In his excellent book, Star Schema, Christopher Adamson begins Chapter 7, “Hierarchies and Snowflakes,” with the following language:
It is possible to describe a dimension table as a series of parent-child relationships among groups of attributes. Days make up months, months fall into quarters, and quarters fall into years, for example. This chapter explores these attribute hierarchies and their implications for the design and use of dimensional databases.
Page 147. This understanding appears fully consistent with the definition of found in MSDN:
An attribute hierarchy is a hierarchy of attribute members that contains the following levels:
- A leaf level that contains each distinct attribute member, with each member of the leaf level also known as a leaf member.
- Intermediate levels if the attribute hierarchy is a parent-child hierarchy.
- An optional (All) level (IsAggregatable=True) containing the aggregated value of the attribute hierarchy’s leaf members, with the member of the (All) level also known as the (All) member.

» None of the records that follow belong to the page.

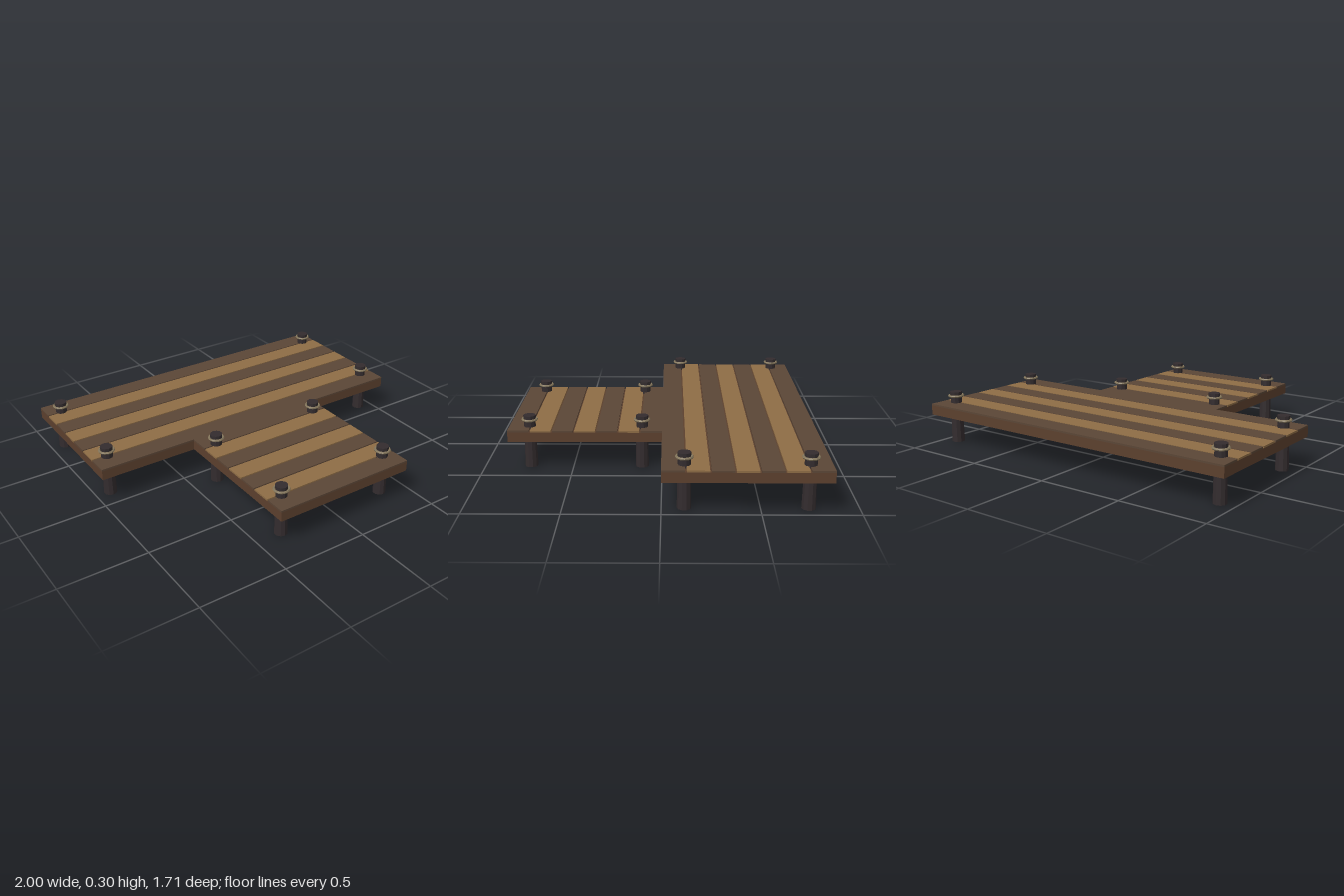
import * as THREE from 'three';

const mat = (name, color, flatShading = false) => {
  const m = new THREE.MeshStandardMaterial({ color, flatShading });
  m.name = name;
  return m;
};

export function createModel() {
  const frameWood = mat('frameWood', 0x5c402e);
  const darkWood = mat('darkWood', 0x5b4636);
  const lightWood = mat('lightWood', 0x8e6d45);
  const postWood = mat('postWood', 0x332c2e, true);
  const rope = mat('rope', 0x85775c, true);

  const model = new THREE.Group();
  model.name = 'dock';

  const add = (parent, name, geometry, material, x, y, z) => {
    const mesh = new THREE.Mesh(geometry, material);
    mesh.name = name;
    mesh.position.set(x, y, z);
    parent.add(mesh);
    return mesh;
  };

  // Eight-sided mooring post with a rope ring below its cap
  const postGeo = new THREE.CylinderGeometry(0.032, 0.037, 0.285, 10);
  const capGeo = new THREE.CylinderGeometry(0.035, 0.035, 0.016, 10);
  const ringGeo = new THREE.TorusGeometry(0.04, 0.007, 6, 14).rotateX(Math.PI / 2);
  const addPost = (parent, x, z) => {
    const post = new THREE.Group();
    post.name = 'post';
    post.position.set(x, 0, z);
    add(post, 'postShaft', postGeo, postWood, 0, 0.1425, 0);
    add(post, 'postCap', capGeo, postWood, 0, 0.292, 0);
    add(post, 'ropeRing', ringGeo, rope, 0, 0.276, 0);
    parent.add(post);
  };

  // Deck section: solid frame, seven alternating planks, four posts
  const depth = 0.855, count = 7, pitch = depth / count, gap = 0.008;
  const addDeck = (name, halfWidth, z0, postX, postZs) => {
    const deck = new THREE.Group();
    deck.name = name;
    add(deck, 'frame', new THREE.BoxGeometry(halfWidth * 2, 0.055, depth), frameWood,
      0, 0.1975, z0 + depth / 2);
    for (let i = 0; i < count; i++) {
      const start = z0 + i * pitch + (i ? gap / 2 : 0);
      const end = z0 + (i + 1) * pitch - (i < count - 1 ? gap / 2 : 0);
      add(deck, 'plank', new THREE.BoxGeometry(halfWidth * 2, 0.01, end - start),
        i % 2 ? lightWood : darkWood, 0, 0.23, (start + end) / 2);
    }
    for (const side of [-1, 1]) for (const z of postZs) addPost(deck, side * postX, z);
    model.add(deck);
  };

  addDeck('backDeck', 1, -0.855, 0.913, [-0.743, -0.115]);
  addDeck('frontDeck', 0.425, 0, 0.343, [0.112, 0.74]);
  return model;
}
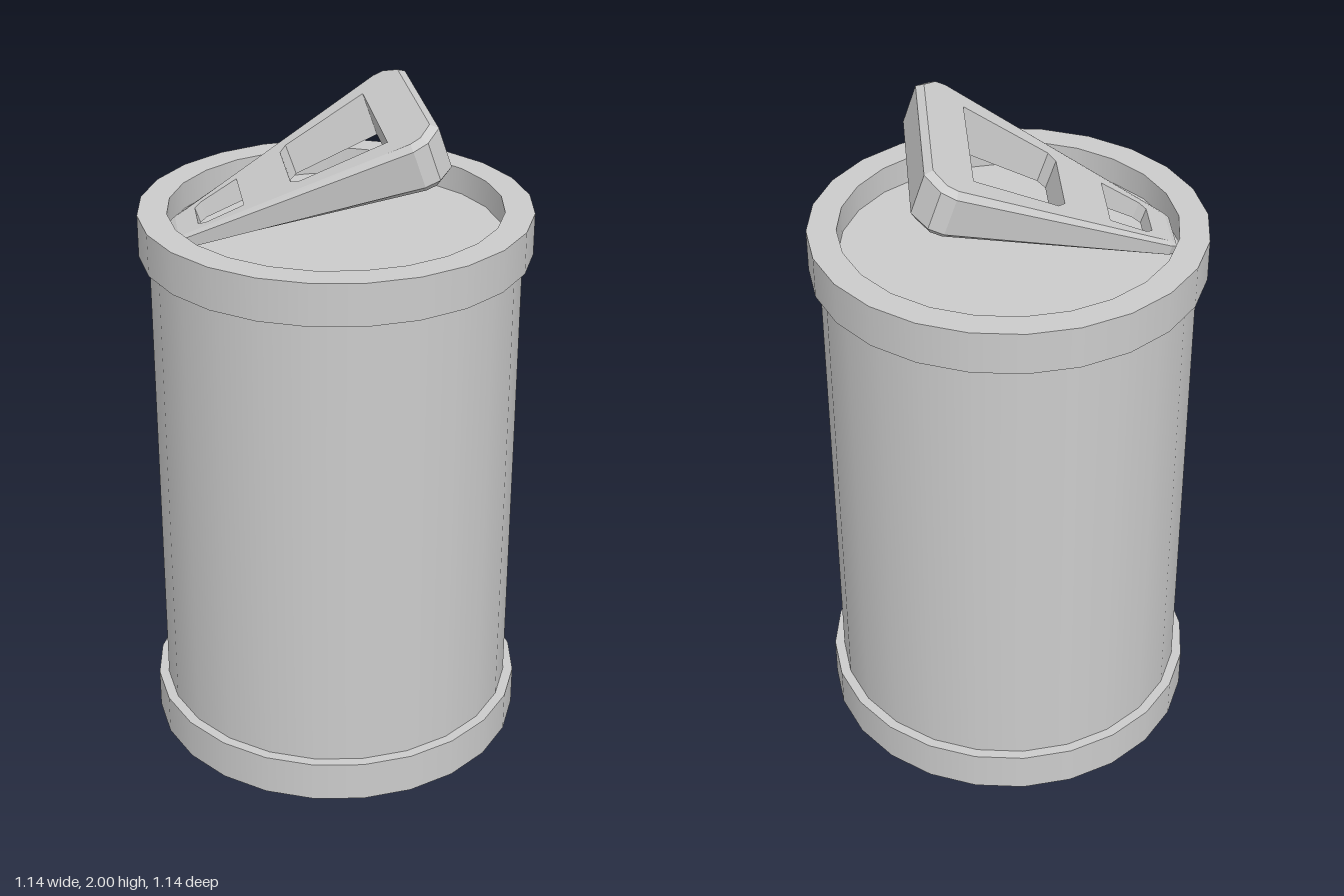
import * as THREE from 'three';

const SIDES = 24;
const material = new THREE.MeshStandardMaterial({ color: 0xcccccc });

// Revolves each run of profile points on its own, so edges between runs stay sharp
function revolve(name, runs) {
  const part = new THREE.Group();
  part.name = name;
  runs.forEach((run, i) => {
    const geometry = new THREE.LatheGeometry(run.map(([r, y]) => new THREE.Vector2(r, y)), SIDES);
    const mesh = new THREE.Mesh(geometry, material);
    mesh.name = `${name}Surface${i + 1}`;
    part.add(mesh);
  });
  return part;
}

// Turns a profile into separate straight runs
const straightRuns = (points) => points.slice(1).map((p, i) => [points[i], p]);

// Completes half an outline by mirroring it across the tab's centre line
const mirrored = (half) => [...half, ...half.map(([u, w]) => [u, -w]).reverse()];

// Wedge-shaped pull tab with bevelled rims and two windows
function createTab() {
  const outer = mirrored([[0, 0.08], [0.017, 0.095], [0.70, 0.328], [0.745, 0.32], [0.79, 0.26]]);
  const inset = mirrored([[0.015, 0.068], [0.027, 0.079], [0.70, 0.308], [0.732, 0.302], [0.77, 0.25]]);
  const windows = [
    mirrored([[0.079, 0.06], [0.1, 0.08], [0.219, 0.105]]),
    mirrored([[0.364, 0.12], [0.386, 0.15], [0.649, 0.215]]),
  ];
  const positions = [];

  // Thickness grows along the tab; t runs from underside (0) to top (1)
  const at = ([u, w], t) => [u, t * (0.035 + 0.152 * u), w];
  const triangle = (a, b, c) => positions.push(...a, ...b, ...c);

  const band = (low, tLow, high, tHigh) => low.forEach((p, i) => {
    const j = (i + 1) % low.length;
    const a = at(p, tLow), b = at(low[j], tLow), c = at(high[j], tHigh), d = at(high[i], tHigh);
    triangle(a, b, c);
    triangle(a, c, d);
  });

  const cap = (t) => {
    const flat = (loop) => loop.map(([u, w]) => new THREE.Vector2(u, w));
    const points = [inset, ...windows].flat();
    for (const face of THREE.ShapeUtils.triangulateShape(flat(inset), windows.map(flat))) {
      const [a, b, c] = face.map((i) => points[i]);
      const turn = (b[0] - a[0]) * (c[1] - a[1]) - (b[1] - a[1]) * (c[0] - a[0]);
      const facesUp = turn < 0;
      if (facesUp === (t === 1)) triangle(at(a, t), at(b, t), at(c, t));
      else triangle(at(a, t), at(c, t), at(b, t));
    }
  };

  // Lower bevel, side wall, upper bevel
  band(inset, 0, outer, 0.12);
  band(outer, 0.12, outer, 0.88);
  band(outer, 0.88, inset, 1);
  // Window walls face inwards
  windows.forEach((loop) => {
    const reversed = [...loop].reverse();
    band(reversed, 0, reversed, 1);
  });
  cap(0);
  cap(1);

  const geometry = new THREE.BufferGeometry();
  geometry.setAttribute('position', new THREE.Float32BufferAttribute(positions, 3));
  geometry.computeVertexNormals();
  const tab = new THREE.Mesh(geometry, material);
  tab.name = 'pullTab';
  tab.position.set(-0.46, 1.605, 0);
  tab.rotation.z = THREE.MathUtils.degToRad(19);
  return tab;
}

export function createModel() {
  const model = new THREE.Group();
  model.name = 'can';

  // Hollow underside, curving up to the centre
  const dome = [];
  for (let i = 0; i <= 6; i++) {
    const r = (0.49 * i) / 6;
    dome.push([r, 0.1 * (1 - (r / 0.49) ** 2)]);
  }
  model.add(revolve('domedBase', [dome]));

  // Rims, wall and recessed lid
  model.add(revolve('bottomRim', straightRuns([[0.49, 0], [0.57, 0], [0.57, 0.125], [0.54, 0.125]])));
  model.add(revolve('wall', [[[0.54, 0.125], [0.54, 1.56]]]));
  model.add(revolve('topRim', straightRuns([[0.54, 1.56], [0.57, 1.56], [0.57, 1.685], [0.485, 1.685], [0.485, 1.605]])));
  model.add(revolve('lid', [[[0.485, 1.605], [0, 1.605]]]));

  model.add(createTab());
  return model;
}
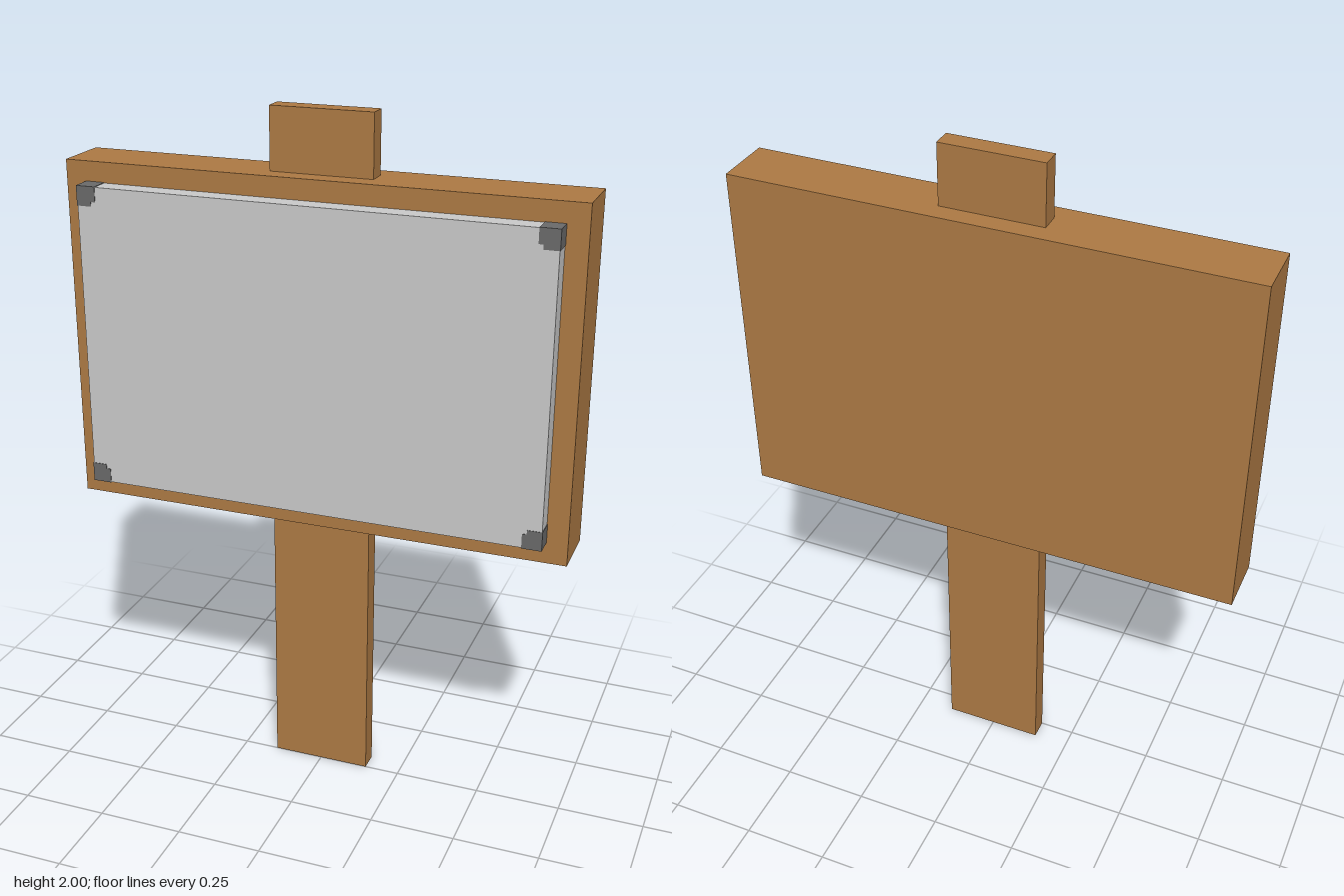
import * as THREE from 'three';

export function createModel() {
  const model = new THREE.Group();
  model.name = 'signpost';
  const material = (name, color) => {
    const m = new THREE.MeshStandardMaterial({ color });
    m.name = name;
    return m;
  };
  const wood = material('wood', 0xad7a44);
  const paper = material('pale grey', 0xcacaca);
  const metal = material('dark grey', 0x6a6a6a);

  // Box given by its lower and upper limits on each axis
  const box = (name, mat, [x0, x1], [y0, y1], [z0, z1]) => {
    const mesh = new THREE.Mesh(new THREE.BoxGeometry(x1 - x0, y1 - y0, z1 - z0), mat);
    mesh.position.set((x0 + x1) / 2, (y0 + y1) / 2, (z0 + z1) / 2);
    mesh.name = name;
    model.add(mesh);
  };

  // Post running behind the board, the board itself and the raised sheet
  box('post', wood, [-0.147, 0.147], [0, 2], [-0.057, 0]);
  box('board', wood, [-0.735, 0.735], [0.825, 1.825], [-0.115, 0.057]);
  box('sheet', paper, [-0.674, 0.674], [0.888, 1.767], [0.05, 0.114]);

  // Corner brackets, each with a small notch on its inner corner
  const s = 0.056, n = 0.013;
  for (const sx of [-1, 1]) {
    for (const sy of [-1, 1]) {
      const corner = [[0, 0], [s, 0], [s, s - n], [s - n, s - n], [s - n, s], [0, s]]
        .map(([x, y]) => new THREE.Vector2(-sx * x, -sy * y));
      const geometry = new THREE.ExtrudeGeometry(new THREE.Shape(corner), { depth: 0.0655, bevelEnabled: false });
      const bracket = new THREE.Mesh(geometry, metal);
      bracket.position.set(sx * 0.6755, sy > 0 ? 1.7685 : 0.8865, 0.05);
      bracket.name = (sy > 0 ? 'upper' : 'lower') + (sx > 0 ? 'Left' : 'Right') + 'Bracket';
      model.add(bracket);
    }
  }
  return model;
}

It may seem intuitively obvious what the phrase “Attribute Hierarchy” means, and the descriptions given by Mr. Adamson and the definition given in MSDN probably fit neatly with your intuition. If you follow your intuition, however, other documentation for Microsoft SQL Server Analysis Services (SSAS) becomes confusing, and you are unlikely to leverage features of the product that will make it more useful and responsive.
To cut to the chase, what you need to know is this: In most of Microsoft’s documentation (other than the definition shows above) and within the user interface of Business Intelligence Development Studio (“BIDS”), “attribute hierarchy” means a hierarchy with exactly one attribute. Intuitively, a hierarchy with only one attribute may not seem like much of a hierarchy at all to most people. By default, however, it does contain two levels: The All level and the level under the All level with (by default) the same name as the attribute.
MSDN defines an additional type of hierarchy, the “user-defined hierarchy.” It is defined in the following way (Attribute Hierarchies, from MSDN attributes and attribute hierarchies) :
A user-defined hierarchy is a balanced hierarchy of attribute hierarchies that is used to facilitate browsing of cube data by users. User-defined hierarchies do not add to cube space. Levels in a user-defined hierarchy can be hidden under certain circumstances and appear unbalanced.
Clearly, this definition contemplates the possibility of more than two levels created from more than one attribute, and this definition of “user-defined hierarchy” seems to be the same as our intuitive understanding of “attribute hierarchy.” But they are in fact different within the Microsoft world.
So… Why should we care?
Why do we care? Because in SSAS, individual attributes contained in dimensions have properties that only make sense if a stricter definition of attribute hierarchy is used–a definition that refers to hierarchy with exactly one attribute level and (usually) an All level. Look at the properties window for a single attribute contained in a dimension:
Notice that there are several properties of the attribute that have “Attribute Hierarchy” contained within them and that these properties are not properties of a user-defined hierarchy. The description contained in gray-highlighted box at the bottom of the properties window only makes sense if “attribute hierarchy” and “user-defined hierarchy” mean different things.
Developers define user-defined hierarchies in the “Hierarchies” panel of the Dimension Structure tab.
In conclusion, be aware that when you are reading Microsoft documentation and using the SSAS interface, “attribute hierarchy” and “user-defined hierarchy” are two very distinct things, and failing to understand this will result in confusing properties that only apply to attribute hierarchies to user-defined hierarchies.